So What’s Business Got to do with Foreign Aid?

March 2, 2010 By Joel Paque

A recent report by the Initiative for Global Development asks, “what does business have to do with foreign aid?”  The report’s authors make the case that the country’s interests are aligned with the interests of U.S. business in concerns about the expansion of economic growth worldwide.  “America’s health and security are inextricably linked with the prosperity and stability of the rest of the world,” the authors observe. The report concludes that economic growth in the developing world can be valuable to U.S. businesses on the supply side by helping to establish new and reliable supply chains and on the demand side by helping to grow markets.

The report draws connections between the economic growth of developing country markets and the economic health of the U.S., noting, “U.S. exports accounted for nearly all U.S. economic growth in 2008.” While economic growth in developing countries is not solely the result of significant foreign assistance (as in India and China), the majority of today’s developing markets, “do not possess the resources to jump-start growth.”

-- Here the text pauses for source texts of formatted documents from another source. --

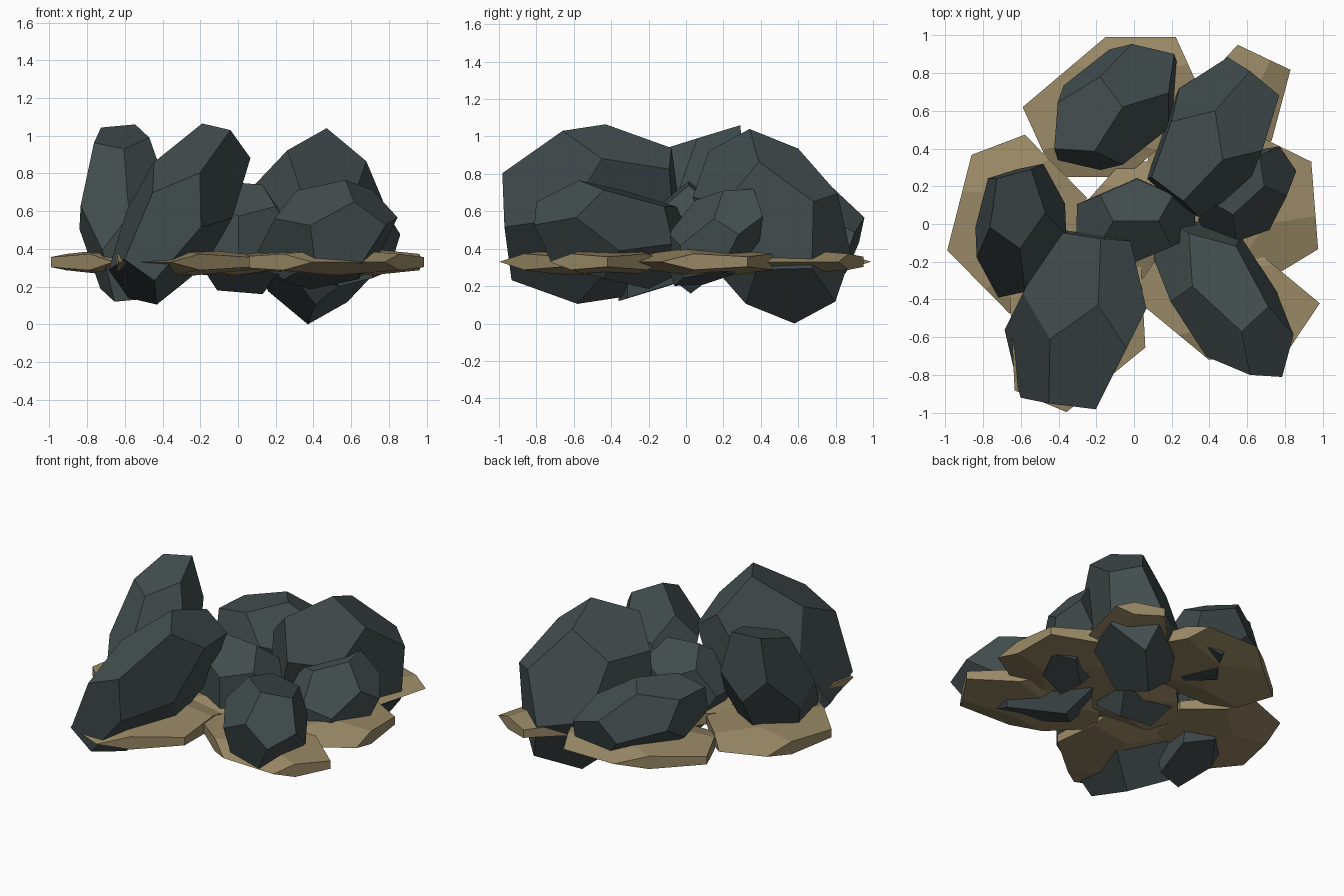
import bpy, bmesh
from mathutils import Matrix, Vector

cube = bpy.data.objects.get("Cube")
if cube:
    bpy.data.objects.remove(cube)

PHI = (1 + 5 ** 0.5) / 2


def material(name, rgb):
    mat = bpy.data.materials.new(name)
    mat.use_nodes = True
    colour = (*rgb, 1)
    mat.diffuse_color = colour
    bsdf = next(n for n in mat.node_tree.nodes if n.type == 'BSDF_PRINCIPLED')
    bsdf.inputs["Base Color"].default_value = colour
    bsdf.inputs["Roughness"].default_value = 0.9
    return mat


STONE = material("dark slate", (0.056, 0.075, 0.077))
EARTH = material("dry earth", (0.32, 0.25, 0.132))


def columns(a, b, c):
    return Matrix((a, b, c)).transposed()


def dodecahedron(name, centre, shape, mat):
    """Regular twelve-sided solid, stretched by a 3x3 matrix."""
    bm = bmesh.new()
    signs = (-1, 1)
    for i in signs:
        for j in signs:
            for k in signs:
                bm.verts.new((i, j, k))
            x, y = i / PHI, j * PHI
            for corner in ((0, x, y), (x, y, 0), (y, 0, x)):
                bm.verts.new(corner)
    bmesh.ops.convex_hull(bm, input=bm.verts[:])
    bmesh.ops.dissolve_limit(bm, angle_limit=0.05, verts=bm.verts[:], edges=bm.edges[:])
    bm.transform(Matrix.Translation(centre) @ shape.to_4x4())
    bmesh.ops.recalc_face_normals(bm, faces=bm.faces[:])
    mesh = bpy.data.meshes.new(name)
    bm.to_mesh(mesh)
    bm.free()
    mesh.materials.append(mat)
    obj = bpy.data.objects.new(name, mesh)
    bpy.context.collection.objects.link(obj)


# One corner of the regular solid and two of its neighbours
REST = columns((1, 1, 1), (0, 1 / PHI, PHI), (PHI, 0, 1 / PHI)).inverted()


def boulder(name, centre, corner, side_a, side_b):
    """Boulder set by its centre, a top corner and two corners next to it."""
    c = Vector(centre)
    arms = [Vector(p) - c for p in (corner, side_a, side_b)]
    dodecahedron(name, c, columns(*arms) @ REST, STONE)


def slab(name, x, y, tip, ridge):
    """Flat earth slab set by the directions to its tip and its long side."""
    shape = columns((*tip, 0), (*ridge, 0), (0, 0, 0.07)) * (1 / PHI)
    dodecahedron(name, Vector((x, y, 0.33)), shape, EARTH)


# Boulders
boulder("front_boulder", (-.31, -.505, .585), (-.19, -.43, 1.065), (-.04, -.66, 1.03), (-.445, -.61, .86))
boulder("right_boulder", (-.6, -.035, .59), (-.47, .06, .99), (-.545, .29, 1.06), (-.605, -.13, .93))
boulder("back_boulder", (-.095, .62, .5), (-.06, .62, .75), (-.18, .78, .73), (-.21, .385, .73))
boulder("back_left_boulder", (.42, .46, .52), (.47, .34, 1.04), (.68, .39, .865), (.43, .6, .935))
boulder("left_boulder", (.6, .15, .46), (.69, .2, .71), (.525, .05, .66), (.81, .15, .56))
boulder("front_left_boulder", (.475, -.385, .475), (.57, -.57, .765), (.615, -.8, .65), (.31, -.33, .71))
boulder("centre_boulder", (.01, .02, .46), (.13, .015, .74), (-.11, .015, .76), (.2, -.12, .625))

# Earth slabs under the boulders
slab("front_slab", -.3, -.505, (.36, -.15), (-.195, -.435))
slab("right_slab", -.62, 0, (-.37, -.14), (-.1, .42))
slab("back_slab", -.1, .62, (-.49, 0), (.135, .37))
slab("back_left_slab", .42, .46, (.13, .49), (.36, .17))
slab("left_slab", .61, .13, (.33, .2), (.24, -.34))
slab("front_left_slab", .485, -.4, (.5, -.02), (.1, -.325))
slab("centre_slab", .01, .02, (.35, 0), (.06, .31))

Unable to attract significant private investments, such countries must “rely upon the official assistance that comes from donor governments” to help build the capacities necessary to operate in the global economy. Through programs working to combat poverty, disease, corruption and the other myriad impediments to development, foreign assistance is not only improving the quality of life for the residents in developing countries but is also building markets for U.S. produced goods and increasing the number of potential economic partners for U.S. businesses.

The report also contains recommendations for making U.S. foreign aid more effective and efficient, including:

  • Increasing coordination and coherence of the numerous foreign assistance programs in existence
  • Updating the Foreign Assistance Act to reflect today’s political realities and globalized economy
  • An increased focus on program evaluation and effectiveness
  • A coordination of foreign assistance with other U.S. policies that carry development impact, such as trade